Masa is not for everyone. It is not just the fabled price tag and the hushed, serious, strict and rather stiff atmosphere. The food is in most cases amazing and a dream come true for sushi lovers, but the treatment you can many times be exposed to is not what to be expected from a fine dining restaurant. Our inspectors have met a brusque attitude already at the front door and several diners have contacted us with complaints. Anyone who has been in Japan and that country’s traditional restaurants knows that no one takes seafood more seriously than the Japanese. The seriousness can be a bit too much for some, but Masa is still one of the best Japanese restaurants in the United States.
Many consider Masa as the best Japanese restaurant in New York and some even consider it to be one of the absolutely best in the world. A lunch or dinner at Masa can be fantastic if you have the right attitude and visit the restaurant for its amazing food.

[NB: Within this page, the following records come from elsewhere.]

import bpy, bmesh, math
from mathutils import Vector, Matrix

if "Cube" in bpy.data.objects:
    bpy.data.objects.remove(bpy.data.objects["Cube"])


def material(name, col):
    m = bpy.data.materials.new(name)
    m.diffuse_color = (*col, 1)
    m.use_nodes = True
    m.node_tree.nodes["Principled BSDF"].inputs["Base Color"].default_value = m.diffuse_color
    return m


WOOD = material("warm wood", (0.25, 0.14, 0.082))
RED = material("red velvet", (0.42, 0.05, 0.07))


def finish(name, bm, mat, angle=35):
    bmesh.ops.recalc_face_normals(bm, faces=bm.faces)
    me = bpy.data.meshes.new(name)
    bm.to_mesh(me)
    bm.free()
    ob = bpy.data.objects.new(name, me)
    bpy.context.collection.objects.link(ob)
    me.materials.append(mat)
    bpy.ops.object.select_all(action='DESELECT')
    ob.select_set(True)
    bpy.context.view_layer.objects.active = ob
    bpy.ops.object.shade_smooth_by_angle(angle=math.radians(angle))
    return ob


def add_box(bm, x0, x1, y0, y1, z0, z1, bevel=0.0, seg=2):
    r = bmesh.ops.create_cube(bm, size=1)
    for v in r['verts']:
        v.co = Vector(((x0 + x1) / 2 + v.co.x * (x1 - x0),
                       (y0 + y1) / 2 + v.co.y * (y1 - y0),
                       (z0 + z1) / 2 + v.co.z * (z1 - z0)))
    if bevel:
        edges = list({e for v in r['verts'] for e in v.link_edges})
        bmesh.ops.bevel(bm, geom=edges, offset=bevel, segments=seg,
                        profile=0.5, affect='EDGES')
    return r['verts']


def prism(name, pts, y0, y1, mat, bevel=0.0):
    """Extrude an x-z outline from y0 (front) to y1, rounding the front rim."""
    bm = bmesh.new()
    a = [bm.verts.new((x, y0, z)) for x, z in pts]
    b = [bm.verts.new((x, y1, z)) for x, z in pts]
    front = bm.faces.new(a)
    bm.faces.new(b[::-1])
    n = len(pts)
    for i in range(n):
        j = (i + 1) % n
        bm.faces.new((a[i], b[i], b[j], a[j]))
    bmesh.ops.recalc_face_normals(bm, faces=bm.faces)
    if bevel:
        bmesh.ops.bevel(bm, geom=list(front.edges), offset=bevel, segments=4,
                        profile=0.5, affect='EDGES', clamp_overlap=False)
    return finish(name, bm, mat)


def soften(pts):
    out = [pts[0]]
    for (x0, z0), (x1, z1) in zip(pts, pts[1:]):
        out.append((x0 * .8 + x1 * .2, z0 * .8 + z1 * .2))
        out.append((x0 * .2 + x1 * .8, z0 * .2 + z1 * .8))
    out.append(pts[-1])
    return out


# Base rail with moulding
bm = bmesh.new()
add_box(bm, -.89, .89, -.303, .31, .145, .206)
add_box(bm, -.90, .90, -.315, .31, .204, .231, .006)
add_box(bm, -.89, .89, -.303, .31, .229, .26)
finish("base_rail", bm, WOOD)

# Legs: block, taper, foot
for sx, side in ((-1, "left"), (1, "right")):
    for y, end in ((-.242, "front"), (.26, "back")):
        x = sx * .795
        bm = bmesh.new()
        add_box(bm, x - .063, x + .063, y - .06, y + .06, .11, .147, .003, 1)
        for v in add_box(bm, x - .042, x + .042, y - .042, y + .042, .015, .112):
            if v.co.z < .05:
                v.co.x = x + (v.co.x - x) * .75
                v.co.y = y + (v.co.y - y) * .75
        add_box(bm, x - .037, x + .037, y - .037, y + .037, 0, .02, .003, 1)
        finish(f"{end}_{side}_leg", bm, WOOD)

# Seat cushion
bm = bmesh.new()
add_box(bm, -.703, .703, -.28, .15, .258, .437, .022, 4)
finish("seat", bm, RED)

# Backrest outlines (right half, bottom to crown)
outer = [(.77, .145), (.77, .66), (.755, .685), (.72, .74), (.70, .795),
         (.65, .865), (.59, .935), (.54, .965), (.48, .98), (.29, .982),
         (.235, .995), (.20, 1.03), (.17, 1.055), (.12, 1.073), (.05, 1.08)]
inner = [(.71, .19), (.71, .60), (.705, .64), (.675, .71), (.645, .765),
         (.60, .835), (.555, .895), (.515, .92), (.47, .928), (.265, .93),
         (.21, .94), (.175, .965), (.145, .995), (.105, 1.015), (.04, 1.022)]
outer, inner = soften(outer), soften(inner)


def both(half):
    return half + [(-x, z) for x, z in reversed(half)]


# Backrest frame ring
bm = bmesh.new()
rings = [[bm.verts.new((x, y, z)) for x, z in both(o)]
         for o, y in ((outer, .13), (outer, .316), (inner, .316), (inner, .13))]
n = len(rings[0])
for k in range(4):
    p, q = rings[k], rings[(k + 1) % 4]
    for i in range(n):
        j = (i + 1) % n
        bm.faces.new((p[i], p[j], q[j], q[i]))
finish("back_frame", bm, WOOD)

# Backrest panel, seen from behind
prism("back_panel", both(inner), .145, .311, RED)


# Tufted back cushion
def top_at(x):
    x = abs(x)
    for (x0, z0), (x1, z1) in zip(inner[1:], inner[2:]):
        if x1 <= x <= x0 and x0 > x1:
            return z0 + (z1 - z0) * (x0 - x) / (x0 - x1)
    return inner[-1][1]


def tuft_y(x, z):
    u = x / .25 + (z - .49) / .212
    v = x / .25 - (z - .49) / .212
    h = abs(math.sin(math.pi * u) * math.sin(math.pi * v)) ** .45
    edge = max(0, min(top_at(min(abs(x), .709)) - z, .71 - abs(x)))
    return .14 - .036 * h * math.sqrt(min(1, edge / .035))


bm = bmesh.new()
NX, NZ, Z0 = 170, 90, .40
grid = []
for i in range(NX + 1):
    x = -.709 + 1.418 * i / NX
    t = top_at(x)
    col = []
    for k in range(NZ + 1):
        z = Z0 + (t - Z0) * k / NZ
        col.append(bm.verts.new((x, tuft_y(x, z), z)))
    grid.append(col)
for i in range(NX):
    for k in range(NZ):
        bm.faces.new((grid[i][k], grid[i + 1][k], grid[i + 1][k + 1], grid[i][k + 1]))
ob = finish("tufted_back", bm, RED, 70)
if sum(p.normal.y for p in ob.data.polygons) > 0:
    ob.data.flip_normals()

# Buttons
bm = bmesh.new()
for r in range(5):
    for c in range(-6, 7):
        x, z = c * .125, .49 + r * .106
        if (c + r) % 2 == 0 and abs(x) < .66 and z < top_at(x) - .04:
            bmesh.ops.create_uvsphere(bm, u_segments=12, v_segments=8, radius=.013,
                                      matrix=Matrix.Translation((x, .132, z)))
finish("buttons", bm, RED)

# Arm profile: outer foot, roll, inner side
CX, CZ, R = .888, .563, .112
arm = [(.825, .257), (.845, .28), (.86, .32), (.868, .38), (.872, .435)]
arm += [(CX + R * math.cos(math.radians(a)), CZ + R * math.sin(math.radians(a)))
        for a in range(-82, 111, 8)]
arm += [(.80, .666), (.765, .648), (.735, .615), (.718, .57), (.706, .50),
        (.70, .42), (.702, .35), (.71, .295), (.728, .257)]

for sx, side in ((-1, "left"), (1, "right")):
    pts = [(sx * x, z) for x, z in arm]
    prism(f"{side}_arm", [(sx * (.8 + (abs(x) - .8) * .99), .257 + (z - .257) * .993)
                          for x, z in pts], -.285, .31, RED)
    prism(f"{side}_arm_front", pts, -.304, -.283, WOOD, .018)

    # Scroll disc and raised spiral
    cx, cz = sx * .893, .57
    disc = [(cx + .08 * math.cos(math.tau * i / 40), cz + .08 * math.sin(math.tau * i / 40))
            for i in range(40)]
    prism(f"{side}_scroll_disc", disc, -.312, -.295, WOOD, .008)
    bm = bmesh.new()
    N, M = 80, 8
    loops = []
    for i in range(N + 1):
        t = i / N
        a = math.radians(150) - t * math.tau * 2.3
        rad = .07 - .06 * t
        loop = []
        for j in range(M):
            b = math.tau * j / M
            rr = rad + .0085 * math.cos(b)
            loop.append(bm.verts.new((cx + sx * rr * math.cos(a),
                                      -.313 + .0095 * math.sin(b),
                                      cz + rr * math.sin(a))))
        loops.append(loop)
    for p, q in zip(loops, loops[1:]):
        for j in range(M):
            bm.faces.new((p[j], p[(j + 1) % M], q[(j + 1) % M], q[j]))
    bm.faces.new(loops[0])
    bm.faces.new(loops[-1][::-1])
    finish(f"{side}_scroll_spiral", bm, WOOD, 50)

Visit some other restaurant if you are looking for fun dining in a relaxed environment.
Masa is on the fourth floor of the Time Warner Center, just next door to the famous restaurants Per Se and Porter House. There are 26 seats at Masa, with a few tables in the dining room and a hinoki wood bar where you should sit to watch the cooks at work.
Chef Patron Masayoshi (everyone calls him Masa) Takayama opened his restaurant in 2004. Before New York he built up another successful Japanese restaurant in Los Angeles (Urasawa) which is today owned and run by Masa’s former Sous Chef. Before Masa moved to the United States he worked at Tokyo’s famous Ginza Sushiko. In addition to the restaurant at Time Warner Center, Chef Masa also owns more casual restaurants in New York, Las Vegas and Los Angeles.
Masa only serves an Omakase prix-fixe menu at 450 dollars and there are no other alternatives except for the option of adding a plate of sliced wagyu tataki for an additional 120 dollars. A dinner for two persons easily costs around 1,500 dollars with service charges and extras included. No big surprise that the prices are astronomical, since some of the finest ingredients available like white truffles and bluefin tuna are flown in daily depending on what is available for the season. Most seafood comes from Tokyo and that is of course far from any ecological or green thinking. Chef Masa gives priority to the best flavours of his exclusive ingredients, without any concern taken to the fact that the oceans are overfished and especially of a species like the bluefin tuna. It is delicious and most often presented with excellence, but a meal at Masa is usually with a unpleasant aftertaste if you are the slightest bit concerned about Mother Nature, and the overcharged bill.
Images courtesy of Masa
Written by Andy